Thursday, 1 November 2012

Life after Regions? The Evolution of City-regionalism in England

an article by John Harrison (Loughborough University, UK) published in Regional Studies Volume 46 Issue 9 (October 2012)


This paper examines the evolving pattern of city-regional governance in England.

Following the demise of English regional policy in 2004, city-regions have come to represent the in vogue spatial scale amongst policy élites. The result has been a proliferation of actual and proposed policies and institutions designed to operate at a, variously defined, city-regional scale in England.

Nevertheless, attempts to build a city-regional tier of governance have been tentative and lacking coherence.
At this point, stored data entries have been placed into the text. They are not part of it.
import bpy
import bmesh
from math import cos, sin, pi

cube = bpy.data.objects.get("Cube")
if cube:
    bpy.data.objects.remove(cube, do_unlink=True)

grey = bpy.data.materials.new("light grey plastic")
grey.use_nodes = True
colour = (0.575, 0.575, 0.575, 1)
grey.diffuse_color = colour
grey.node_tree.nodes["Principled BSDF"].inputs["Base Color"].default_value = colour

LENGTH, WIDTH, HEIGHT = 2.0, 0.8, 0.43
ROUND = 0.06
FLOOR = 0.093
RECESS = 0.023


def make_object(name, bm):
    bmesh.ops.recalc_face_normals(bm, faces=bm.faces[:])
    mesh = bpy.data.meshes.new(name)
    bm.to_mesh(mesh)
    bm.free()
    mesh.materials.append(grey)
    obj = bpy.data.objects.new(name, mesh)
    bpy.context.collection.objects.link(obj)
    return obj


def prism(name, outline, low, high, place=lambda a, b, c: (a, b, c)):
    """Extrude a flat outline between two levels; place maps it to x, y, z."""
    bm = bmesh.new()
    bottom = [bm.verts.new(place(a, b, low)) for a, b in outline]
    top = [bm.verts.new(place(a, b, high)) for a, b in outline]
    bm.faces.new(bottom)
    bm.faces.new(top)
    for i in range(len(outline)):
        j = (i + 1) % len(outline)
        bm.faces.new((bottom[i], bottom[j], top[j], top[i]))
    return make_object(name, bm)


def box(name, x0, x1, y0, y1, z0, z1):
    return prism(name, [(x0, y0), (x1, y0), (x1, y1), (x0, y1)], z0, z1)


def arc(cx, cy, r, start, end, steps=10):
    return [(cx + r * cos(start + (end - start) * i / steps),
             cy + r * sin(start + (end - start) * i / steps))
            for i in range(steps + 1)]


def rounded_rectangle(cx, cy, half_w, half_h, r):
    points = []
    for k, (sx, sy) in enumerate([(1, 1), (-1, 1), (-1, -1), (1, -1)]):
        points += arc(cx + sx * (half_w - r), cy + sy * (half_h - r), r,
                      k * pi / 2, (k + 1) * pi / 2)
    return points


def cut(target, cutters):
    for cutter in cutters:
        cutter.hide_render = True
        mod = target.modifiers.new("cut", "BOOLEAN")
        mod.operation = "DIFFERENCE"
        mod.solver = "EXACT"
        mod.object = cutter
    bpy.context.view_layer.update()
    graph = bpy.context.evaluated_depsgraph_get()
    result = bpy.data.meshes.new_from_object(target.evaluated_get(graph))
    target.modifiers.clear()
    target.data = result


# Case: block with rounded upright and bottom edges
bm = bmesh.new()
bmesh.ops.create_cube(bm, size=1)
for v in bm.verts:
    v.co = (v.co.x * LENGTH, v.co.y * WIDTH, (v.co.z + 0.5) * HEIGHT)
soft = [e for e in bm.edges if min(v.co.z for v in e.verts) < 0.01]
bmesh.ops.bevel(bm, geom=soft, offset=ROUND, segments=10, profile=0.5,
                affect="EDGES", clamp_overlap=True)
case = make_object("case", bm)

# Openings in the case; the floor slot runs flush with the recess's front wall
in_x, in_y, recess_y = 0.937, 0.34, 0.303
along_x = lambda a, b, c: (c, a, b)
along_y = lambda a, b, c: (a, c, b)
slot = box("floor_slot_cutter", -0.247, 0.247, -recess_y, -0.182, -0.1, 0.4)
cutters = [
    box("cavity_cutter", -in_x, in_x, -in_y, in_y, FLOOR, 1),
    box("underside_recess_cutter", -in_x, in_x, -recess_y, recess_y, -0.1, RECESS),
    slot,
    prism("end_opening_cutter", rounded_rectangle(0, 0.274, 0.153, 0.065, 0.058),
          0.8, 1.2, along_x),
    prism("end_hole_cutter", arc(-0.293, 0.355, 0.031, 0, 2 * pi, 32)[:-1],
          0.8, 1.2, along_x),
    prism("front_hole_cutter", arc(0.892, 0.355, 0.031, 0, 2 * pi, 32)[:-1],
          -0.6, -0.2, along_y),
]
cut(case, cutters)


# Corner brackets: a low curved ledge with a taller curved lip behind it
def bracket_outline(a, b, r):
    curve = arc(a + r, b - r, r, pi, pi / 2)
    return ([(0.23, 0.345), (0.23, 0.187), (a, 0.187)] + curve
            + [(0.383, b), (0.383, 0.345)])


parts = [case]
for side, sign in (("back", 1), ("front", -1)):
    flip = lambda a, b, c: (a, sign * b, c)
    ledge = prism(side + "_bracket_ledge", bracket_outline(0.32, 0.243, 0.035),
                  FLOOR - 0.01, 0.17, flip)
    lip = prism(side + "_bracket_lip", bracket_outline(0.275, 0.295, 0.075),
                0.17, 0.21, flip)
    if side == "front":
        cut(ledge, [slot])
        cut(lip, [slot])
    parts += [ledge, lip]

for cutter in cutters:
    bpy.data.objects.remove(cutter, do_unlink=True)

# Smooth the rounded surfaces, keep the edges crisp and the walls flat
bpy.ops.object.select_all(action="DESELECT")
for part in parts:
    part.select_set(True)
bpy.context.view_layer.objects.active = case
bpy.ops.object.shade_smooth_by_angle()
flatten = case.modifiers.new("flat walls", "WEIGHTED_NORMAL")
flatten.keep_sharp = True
Alongside this, city-regions are to be found emerging alongside existing tiers of economic governance and spatial planning.

Arguing that what is being witnessed is not ‘life after regions’ but life with, or alongside, regions, the analysis presented argues that to understand why contemporary state reorganisation results in a multiplication of the scales of economic governance and spatial planning, it must be recognised how the state shapes policies in such a way as to protect its legitimacy in maintaining regulatory control and management of the economy.

The final section relates these findings to wider debates on state rescaling and speculates on the future role of transition models in sociospatial theory.

JEL classifications: O18, R10, R58

No comments: